Westminster Seminary California
 
 
A Pastor’s Reflections: Casualties of War
VFT

There are certainly many stressful vocations in the world. I remember hearing about a show that featured the most dangerous jobs in the world, which included Naval aviators, because of night carrier landings, and Alaskan fishermen, because of the harsh and deadly conditions where they work on the open sea, as two of the deadliest professions. I don’t think, however, that many people realize how stressful the pastorate can be. True, perhaps the pastorate isn’t dangerous, but I think it ranks up there for the level of stress that pastors suffer.
A recent journal article showcased a number of different reputable studies that researched the attrition rates among pastors, that is, how long a pastor survives in the ministry. The article reveals the following:

• 85% of seminary graduates leave the ministry within five years and 90% of pastors do not remain in ministry until retirement.
• In one southern state pastor attrition was as high as 90% among those who have served 20 years or more.
• In another study, evidence showed that 50% of ministers leave the pastorate within the first five years and never return to church, ever.

Other studies cited in this essay revealed other challenges for pastors:

• One study revealed that within the first 10 years, about half of the churches surveyed fired their ministers, while another 15% fired them during the last decade of their pastorates.
• Among surveyed Southern Baptist pastors, 23% of them were fired or forced to resign by small factions within the church. And 62% of surveyed churches fired their previous minister.

I doubt that few vocations have such high attrition rates, and the reality behind these statistics and studies shows that the pastorate is stressful. But as I read this article and reflected upon my own personal experience, I have personally seen these statistics in real life.
I pulled out a notecard and began tallying the different ministers that I personally knew who had left the pastorate for various reasons since I was ordained some 15 years ago, which include:

• 2 divorced their wives and resigned
• 1 resigned because of marital problems
• 1 left because of medical challenges with his family
• 3 were defrocked because of moral failings, one because of sexual misconduct and the other two because of problems with deception
• 1 was defrocked because of heterodoxy
• 1 quit because of the absence of a sense of a call to the pastorate
• 1 demitted the office because his church imploded beneath him.

So, all told, I have personally seen 10 pastors leave ordained ministry. Keep in mind how many years it takes to get into the pastorate: 4 years of undergraduate and 3-4 years of seminary education, which is then often followed by a yearlong internship. A person can spend nearly a decade preparing for the ministry only later to be disqualified or forced to resign for one reason or another. But this isn’t everything. In addition to those who resigned, I also know of others who were fired or forced to resign:

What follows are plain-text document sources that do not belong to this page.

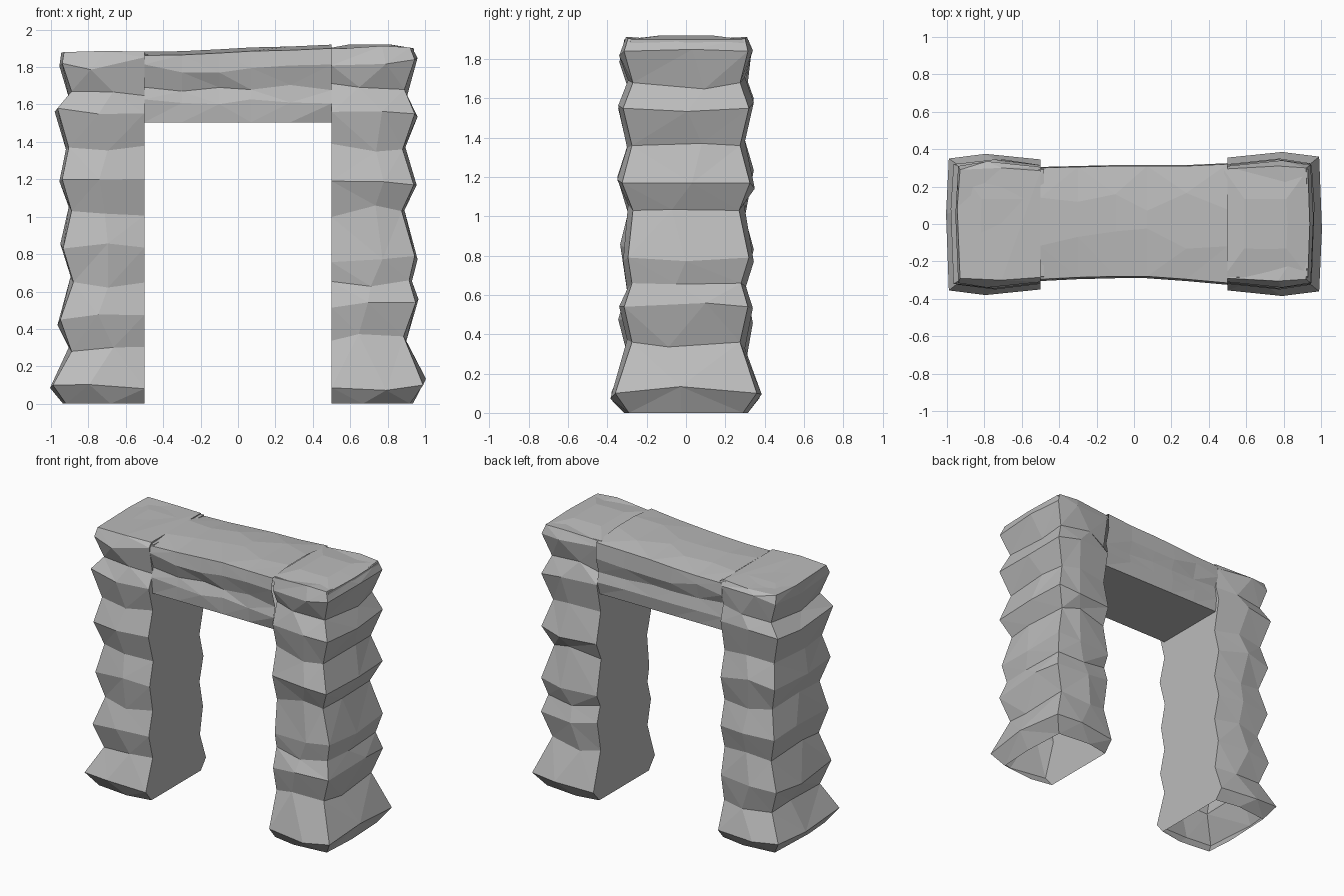
import bpy, bmesh, random

if "Cube" in bpy.data.objects:
    bpy.data.objects.remove(bpy.data.objects["Cube"])

random.seed(4)
stone = bpy.data.materials.new("grey_stone")
stone.diffuse_color = (0.5, 0.5, 0.5, 1)
stone.use_nodes = True
stone.node_tree.nodes["Principled BSDF"].inputs["Base Color"].default_value = stone.diffuse_color


def skin(name, rings, caps, closed=True):
    """Join rings of points into a faceted, triangulated surface."""
    bm = bmesh.new()
    rows = [[bm.verts.new(p) for p in r] for r in rings]
    n = len(rows[0])
    for a, b in zip(rows, rows[1:]):
        for i in range(n):
            j = (i + 1) % n
            bm.faces.new((a[i], a[j], b[j], b[i]))
    for k in caps:
        bm.faces.new(rows[k])
    bmesh.ops.triangulate(bm, faces=bm.faces[:], quad_method='SHORT_EDGE')
    bmesh.ops.recalc_face_normals(bm, faces=bm.faces[:])
    me = bpy.data.meshes.new(name)
    bm.to_mesh(me)
    bm.free()
    me.materials.append(stone)
    ob = bpy.data.objects.new(name, me)
    bpy.context.collection.objects.link(ob)


def pillar(name, side, levels):
    """Bulging courses of rock, flat on the inner side, open underneath."""
    rings = []
    last = len(levels) - 1
    for k, (z, x, yf, yb) in enumerate(levels):
        j = 0.0 if k == 0 else (0.01 if k == last else 0.035)
        bulge = 0.0 if k == last else 0.015

        def dz():
            return z + random.uniform(-j, j)
        mid = 0.5 + (x - 0.5) * random.uniform(0.35, 0.65)
        my = random.uniform(-0.1, 0.1)
        pts = [(0.5, yf + 0.015, dz()),
               (mid, yf - bulge, dz()),
               (x - 0.01, yf + 0.01, z),
               (x + 0.005, my, dz()),
               (x - 0.01, yb - 0.01, z),
               (mid, yb + bulge, dz()),
               (0.5, yb - 0.015, dz())]
        rings.append([(side * px, py, pz) for px, py, pz in pts])
    skin(name, rings, [-1])


# Pillars: height, outer x, front y, back y of each course edge
pillar("left_pillar", -1, [
    (0, .93, -.30, .30), (.10, 1.0, -.365, .36), (.28, .90, -.285, .29),
    (.45, .96, -.33, .325), (.65, .89, -.285, .285), (.83, .945, -.32, .33),
    (1.03, .90, -.28, .285), (1.20, .95, -.335, .33), (1.37, .915, -.285, .285),
    (1.58, .975, -.33, .33), (1.67, .90, -.285, .30), (1.82, .95, -.325, .32),
    (1.88, .94, -.30, .30)])
pillar("right_pillar", 1, [
    (0, .93, -.30, .30), (.10, 1.0, -.37, .37), (.36, .895, -.285, .285),
    (.54, .96, -.325, .325), (.66, .925, -.285, .29), (.79, .955, -.305, .33),
    (1.03, .885, -.28, .28), (1.17, .95, -.335, .335), (1.36, .89, -.285, .285),
    (1.55, .955, -.33, .33), (1.68, .90, -.28, .285), (1.84, .955, -.325, .325),
    (1.905, .93, -.305, .31)])

# Lintel: x, top z, front y, back y of each cross-section
stations = [(-.5, 1.872, -.295, .30), (-.3, 1.875, -.285, .305),
            (-.1, 1.885, -.28, .31), (.07, 1.895, -.28, .31),
            (.28, 1.90, -.295, .31), (.5, 1.91, -.315, .32)]
rings = []
for x, top, yf, yb in stations:
    r = random.uniform
    rings.append([
        (x, -.27, 1.505), (x, yf + .005 + r(-.01, .01), 1.61 + r(-.03, .03)),
        (x, yf + .025 + r(-.01, .01), 1.69 + r(-.02, .02)),
        (x, yf - .01, 1.79 + r(-.02, .03)), (x, yf, top - .01),
        (x, -.08 + r(-.06, .06), top + .01), (x, .12 + r(-.06, .06), top + .01),
        (x, yb, top - .015), (x, yb + .005, 1.78 + r(-.03, .03)),
        (x, yb - .025, 1.68 + r(-.03, .03)), (x, yb - .01, 1.6), (x, .28, 1.505)])
skin("lintel", rings, [])

# Raised rough cap on top of each pillar
for name, side, z, rise in (("left_cap", -1, 1.875, .005), ("right_cap", 1, 1.905, .015)):
    low = [(.48, -.29), (.72, -.30), (.93, -.29), (.94, 0), (.93, .30), (.7, .30), (.48, .30)]
    skin(name, [[(side * x, y, z - .04) for x, y in low],
                [(side * x, y * .97, z - .005) for x, y in low],
                [(side * (.7 + (x - .7) * .5), y * .45, z + rise) for x, y in low]], [-1])
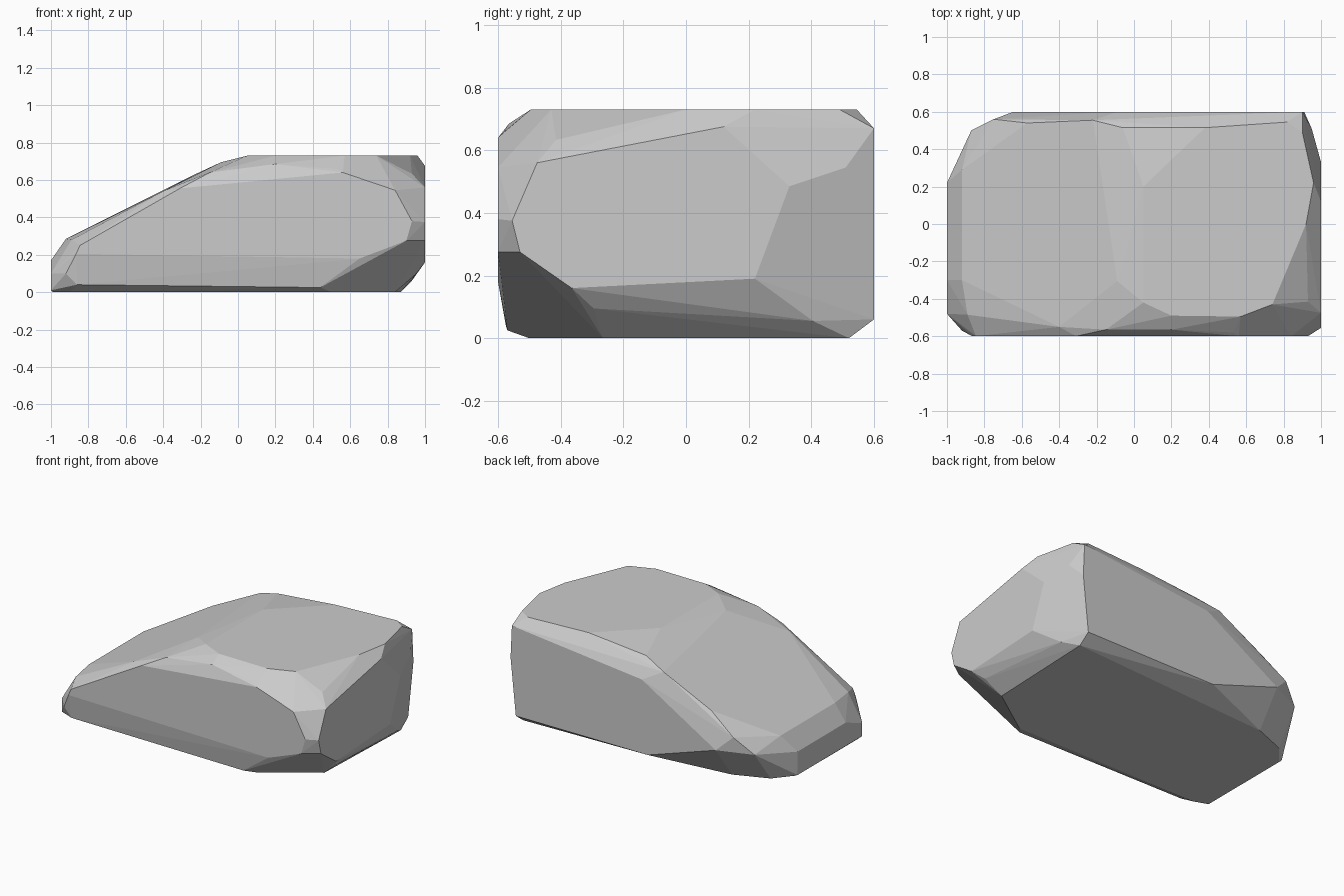
import bpy, bmesh, math

# Flat facets lying on the six bounding planes, as 2D outlines
top = [(.05, -.42), (.2, -.49), (.57, -.495), (.74, -.43), (.92, 0),
       (.96, .22), (.9, .49), (.82, .545), (.38, .515), (.05, .2)]
base = [(.84, -.265), (.87, .52), (-.65, .43), (-.88, .34),
        (-.98, .22), (-.99, -.46), (-.9, -.5), (.5, -.5)]
front = [(.56, .64), (-.31, .555), (-.845, .25), (-.865, .205),
         (.65, .18), (.9, .275), (.93, .38), (.84, .545)]
back = [(.9, .67), (.91, .45), (.87, .06), (-.13, .06), (-.645, .23), (-.085, .565)]
right = [(-.53, .275), (-.555, .375), (-.475, .56), (.12, .675),
         (.33, .485), (.22, .19), (-.365, .16)]
left = [(.22, .17), (-.3, .17), (-.48, .1), (-.48, .01), (.22, .01)]

# Chipped corners between the flat facets
slope = [(-.06, .515, .69), (-.22, .555, .635), (-.09, -.305, .695), (-.57, .54, .46),
         (-.75, .56, .33), (-.92, .29, .285), (-.92, -.3, .285), (-.89, -.485, .28),
         (-.4, -.55, .54)]
chips = [(-.15, -.565, .64), (.2, -.565, .685), (.53, -.58, .66), (.93, -.415, .633),
         (.95, .51, .545), (-.87, .5, .22), (-.92, -.57, .1), (-.86, -.575, .04),
         (.44, -.57, .025), (.95, -.295, .095), (.925, .405, .055)]

points = slope + chips
points += [(x, y, .73) for x, y in top] + [(x, y, 0) for x, y in base]
points += [(x, -.6, z) for x, z in front] + [(x, .6, z) for x, z in back]
points += [(1, y, z) for y, z in right] + [(-1, y, z) for y, z in left]

# Boulder: convex skin over the facets, merged into flat polygons
bm = bmesh.new()
for p in points:
    bm.verts.new(p)
hull = bmesh.ops.convex_hull(bm, input=bm.verts)
bmesh.ops.delete(bm, geom=[v for v in bm.verts if not v.link_faces], context='VERTS')
bmesh.ops.dissolve_limit(bm, angle_limit=math.radians(2), verts=bm.verts, edges=bm.edges)
bmesh.ops.recalc_face_normals(bm, faces=bm.faces)
mesh = bpy.data.meshes.new("boulder")
bm.to_mesh(mesh)
bm.free()
bpy.context.collection.objects.link(bpy.data.objects.new("boulder", mesh))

• 2 had their churches implode beneath them and had to seek other churches.
• 1 had a moral failing among his children which forced him to resign
• 1 had a falling-out with his church and had to seek another call

Again, in my relatively short ministry, I have personally known of four of my colleagues who have had significant challenges in their pastorates. The challenges were so severe, it either destroyed their churches, or they were forced to resign.

So, why on earth would anyone want to pursue the pastorate given these casualties of war? Simply stated, there’s a fire in your belly and a sense that you just have to pursue the call. A wise colleague of mine once said to a prospective seminary student who was thinking about pursuing ordained ministry, “If you can imagine yourself doing anything else as a vocation, then don’t go into the ministry. If you believe, however, that being a pastor is the only thing you can see yourself doing, then pursue it.” His point was, and is, the pastorate is too challenging and will very quickly wash out anyone who is not genuinely called.

Pray, therefore, for your pastor. Recognize that his job is very challenging and that there are pitfalls all around. There are literally dozens of angles at which he might fall and only one by which he will stand in his ministry. If you’re an accountant, for example, no one cares what you think about theological doctrines or whether your children behave properly, but such things can spell the end of a pastor’s ministry. Pray for your pastor’s health, well-being, theological soundness, fidelity to his wife, his love for his children, but most of all, for his fidelity to Christ. Pray that Christ would sustain your pastor through thick-and-thin. And if you ever meet a pastor who has faithfully served for thirty, forty, or fifty years, go up, shake his hand, give him a hug, look him in the eye, and tell him, “Thank you for your faithful service!”